Elgin opting out of minimum wage increase
Just like many suburbs, Elgin plans to opt out of minimum-wage increase and paid sick leave requirements set to start July 1 in Cook County.
Elgin City Council members voted unanimously last week at their committee of the whole meeting not to follow Cook County's decision to increase the hourly minimum wage from $8.25 to $10 effective July 1, and to $13 by 2020.
Also on July 1, employees in Cook County will be eligible for earned sick leave when they work at least 80 hours within a 120-day period.
Municipalities can opt out of both laws; about 25 percent of Elgin is in Cook County, the rest is in Kane County.
Employers in Elgin's Cook County portion would be hurt if the city goes along with the increase when neighbors aren't held to the same standards, city council members said.
Hoffman Estates, Streamwood, Buffalo Grove, Rolling Meadows and Arlington Heights also are opting out of the Cook County rules.

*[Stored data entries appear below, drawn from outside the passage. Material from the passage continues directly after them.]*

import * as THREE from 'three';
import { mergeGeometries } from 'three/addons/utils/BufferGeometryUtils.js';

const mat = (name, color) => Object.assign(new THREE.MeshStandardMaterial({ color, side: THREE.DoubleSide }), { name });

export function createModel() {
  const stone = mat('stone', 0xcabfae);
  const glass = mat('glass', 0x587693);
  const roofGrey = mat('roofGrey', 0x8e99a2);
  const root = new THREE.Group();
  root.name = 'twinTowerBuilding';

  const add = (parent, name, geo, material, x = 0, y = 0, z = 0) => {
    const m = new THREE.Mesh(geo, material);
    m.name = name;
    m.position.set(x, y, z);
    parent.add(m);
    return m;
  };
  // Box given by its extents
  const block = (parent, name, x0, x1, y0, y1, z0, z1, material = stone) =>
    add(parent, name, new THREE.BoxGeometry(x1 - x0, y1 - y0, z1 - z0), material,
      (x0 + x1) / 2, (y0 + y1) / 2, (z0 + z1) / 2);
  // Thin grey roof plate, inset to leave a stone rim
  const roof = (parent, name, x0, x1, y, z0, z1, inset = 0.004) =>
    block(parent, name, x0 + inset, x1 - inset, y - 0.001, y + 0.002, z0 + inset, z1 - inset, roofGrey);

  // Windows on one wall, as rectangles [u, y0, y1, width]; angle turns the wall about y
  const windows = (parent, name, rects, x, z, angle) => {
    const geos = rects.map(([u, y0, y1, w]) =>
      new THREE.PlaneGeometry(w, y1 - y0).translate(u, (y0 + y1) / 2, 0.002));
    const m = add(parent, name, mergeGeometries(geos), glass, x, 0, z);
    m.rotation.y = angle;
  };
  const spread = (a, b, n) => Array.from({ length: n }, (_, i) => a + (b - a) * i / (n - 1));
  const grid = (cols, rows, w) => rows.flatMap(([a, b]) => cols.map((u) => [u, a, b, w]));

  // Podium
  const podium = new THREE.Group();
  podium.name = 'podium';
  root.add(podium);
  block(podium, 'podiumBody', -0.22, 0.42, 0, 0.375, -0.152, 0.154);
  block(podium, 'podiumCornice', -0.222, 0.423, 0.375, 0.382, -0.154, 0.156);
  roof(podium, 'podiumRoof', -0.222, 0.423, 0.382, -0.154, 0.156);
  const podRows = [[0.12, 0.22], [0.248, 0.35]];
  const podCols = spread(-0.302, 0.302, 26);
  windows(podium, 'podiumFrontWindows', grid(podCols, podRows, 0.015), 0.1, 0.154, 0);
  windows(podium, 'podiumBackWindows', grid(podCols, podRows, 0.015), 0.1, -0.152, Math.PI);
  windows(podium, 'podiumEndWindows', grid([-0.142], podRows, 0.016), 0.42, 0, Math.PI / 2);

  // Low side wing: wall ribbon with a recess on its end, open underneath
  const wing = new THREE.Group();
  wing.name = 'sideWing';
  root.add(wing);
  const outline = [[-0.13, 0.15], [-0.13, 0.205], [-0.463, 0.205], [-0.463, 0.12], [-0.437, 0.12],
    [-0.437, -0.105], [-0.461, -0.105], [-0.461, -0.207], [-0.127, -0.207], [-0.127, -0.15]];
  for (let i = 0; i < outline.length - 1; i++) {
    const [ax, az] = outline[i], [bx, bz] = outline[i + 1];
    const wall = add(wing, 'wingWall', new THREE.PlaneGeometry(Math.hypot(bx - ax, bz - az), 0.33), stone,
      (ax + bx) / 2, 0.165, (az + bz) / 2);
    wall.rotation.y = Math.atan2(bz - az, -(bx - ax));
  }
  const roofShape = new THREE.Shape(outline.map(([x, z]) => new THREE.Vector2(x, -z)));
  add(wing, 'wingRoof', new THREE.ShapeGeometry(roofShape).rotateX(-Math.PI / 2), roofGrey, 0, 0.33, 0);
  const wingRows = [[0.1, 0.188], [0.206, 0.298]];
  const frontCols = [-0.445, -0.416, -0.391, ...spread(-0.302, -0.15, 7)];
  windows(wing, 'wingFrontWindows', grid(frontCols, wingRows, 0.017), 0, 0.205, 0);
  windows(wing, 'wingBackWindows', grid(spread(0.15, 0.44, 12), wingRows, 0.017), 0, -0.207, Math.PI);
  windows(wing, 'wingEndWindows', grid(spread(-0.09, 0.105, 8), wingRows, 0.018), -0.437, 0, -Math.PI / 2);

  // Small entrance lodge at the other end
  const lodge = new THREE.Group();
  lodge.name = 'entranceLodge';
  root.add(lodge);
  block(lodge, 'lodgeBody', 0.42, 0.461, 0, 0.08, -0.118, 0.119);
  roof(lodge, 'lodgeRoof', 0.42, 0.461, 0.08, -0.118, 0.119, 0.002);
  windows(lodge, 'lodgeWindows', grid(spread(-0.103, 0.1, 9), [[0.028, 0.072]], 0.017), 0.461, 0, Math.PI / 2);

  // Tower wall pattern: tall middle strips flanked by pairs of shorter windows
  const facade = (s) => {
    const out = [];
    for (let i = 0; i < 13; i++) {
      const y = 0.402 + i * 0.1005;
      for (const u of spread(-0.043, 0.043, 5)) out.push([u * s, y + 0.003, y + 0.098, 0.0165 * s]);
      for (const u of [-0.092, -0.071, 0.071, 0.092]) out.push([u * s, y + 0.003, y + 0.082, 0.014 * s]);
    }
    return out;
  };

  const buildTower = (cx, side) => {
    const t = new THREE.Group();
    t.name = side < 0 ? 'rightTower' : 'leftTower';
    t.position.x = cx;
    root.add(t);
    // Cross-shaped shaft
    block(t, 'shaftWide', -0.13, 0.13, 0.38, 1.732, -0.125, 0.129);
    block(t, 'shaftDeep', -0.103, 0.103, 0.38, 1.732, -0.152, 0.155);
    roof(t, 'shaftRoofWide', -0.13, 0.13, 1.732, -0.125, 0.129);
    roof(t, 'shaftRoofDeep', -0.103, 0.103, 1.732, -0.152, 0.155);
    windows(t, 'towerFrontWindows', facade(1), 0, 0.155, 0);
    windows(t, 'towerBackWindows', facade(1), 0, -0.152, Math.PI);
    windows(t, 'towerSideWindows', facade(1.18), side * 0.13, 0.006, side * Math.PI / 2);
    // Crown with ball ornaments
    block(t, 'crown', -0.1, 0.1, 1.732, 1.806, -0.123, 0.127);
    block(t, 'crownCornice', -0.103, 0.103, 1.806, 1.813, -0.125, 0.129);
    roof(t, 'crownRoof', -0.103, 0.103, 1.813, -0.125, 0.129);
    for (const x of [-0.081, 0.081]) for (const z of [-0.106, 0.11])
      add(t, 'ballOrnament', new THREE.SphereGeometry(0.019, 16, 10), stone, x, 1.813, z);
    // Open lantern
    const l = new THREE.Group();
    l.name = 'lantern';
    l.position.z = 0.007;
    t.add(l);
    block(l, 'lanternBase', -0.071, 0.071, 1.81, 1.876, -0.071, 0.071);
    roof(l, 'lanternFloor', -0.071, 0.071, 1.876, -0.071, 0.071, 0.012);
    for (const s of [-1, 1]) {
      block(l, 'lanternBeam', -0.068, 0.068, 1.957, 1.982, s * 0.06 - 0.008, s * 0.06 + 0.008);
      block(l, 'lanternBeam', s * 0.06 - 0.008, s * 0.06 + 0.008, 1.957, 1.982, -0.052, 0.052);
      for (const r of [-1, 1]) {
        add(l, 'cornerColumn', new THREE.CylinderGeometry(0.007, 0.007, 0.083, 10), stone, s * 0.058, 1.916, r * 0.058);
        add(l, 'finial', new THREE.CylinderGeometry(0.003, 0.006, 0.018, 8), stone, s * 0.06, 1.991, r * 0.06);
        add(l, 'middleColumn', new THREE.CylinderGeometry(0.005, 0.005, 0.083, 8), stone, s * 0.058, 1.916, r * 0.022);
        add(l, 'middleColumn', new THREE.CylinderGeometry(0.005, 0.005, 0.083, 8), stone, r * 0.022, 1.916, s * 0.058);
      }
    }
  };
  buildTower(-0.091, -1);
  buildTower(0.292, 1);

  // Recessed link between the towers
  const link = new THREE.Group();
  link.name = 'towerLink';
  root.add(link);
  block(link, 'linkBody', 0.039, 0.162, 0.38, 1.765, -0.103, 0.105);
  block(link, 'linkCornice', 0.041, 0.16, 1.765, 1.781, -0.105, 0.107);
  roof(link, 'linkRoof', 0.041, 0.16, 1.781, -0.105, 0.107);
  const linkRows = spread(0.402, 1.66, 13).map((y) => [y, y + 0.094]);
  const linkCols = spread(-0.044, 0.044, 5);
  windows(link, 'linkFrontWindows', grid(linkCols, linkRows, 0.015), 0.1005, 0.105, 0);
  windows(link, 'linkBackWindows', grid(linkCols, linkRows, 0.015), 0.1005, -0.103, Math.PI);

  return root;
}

The Illinois House on Tuesday approved a Senate bill that would set the minimum wage at $9 per hour starting Jan. 1, with gradual yearly increases to $15 per hour by Jan. 1, 2022. However, it's unclear if Gov. Bruce Rauner will veto the bill.
A majority of Elgin council members approved drafting a resolution exhorting the state and the federal government to implement living wages.
"I do believe people should make a living wage," Councilwoman Tish Powell said. "It hasn't been adjusted in a long time and the cost of living in America, and in particular in the Chicago area and Illinois, is pretty expensive."
Elgin Councilman Toby Shaw cast the only "no" vote on the resolution, arguing the free market should set wages based on supply and demand.
If the city were to follow Cook County's decision, nonprofits already hurting from the state's budget impasse will have to lay off some of it staff members, Councilman Terry Gavin said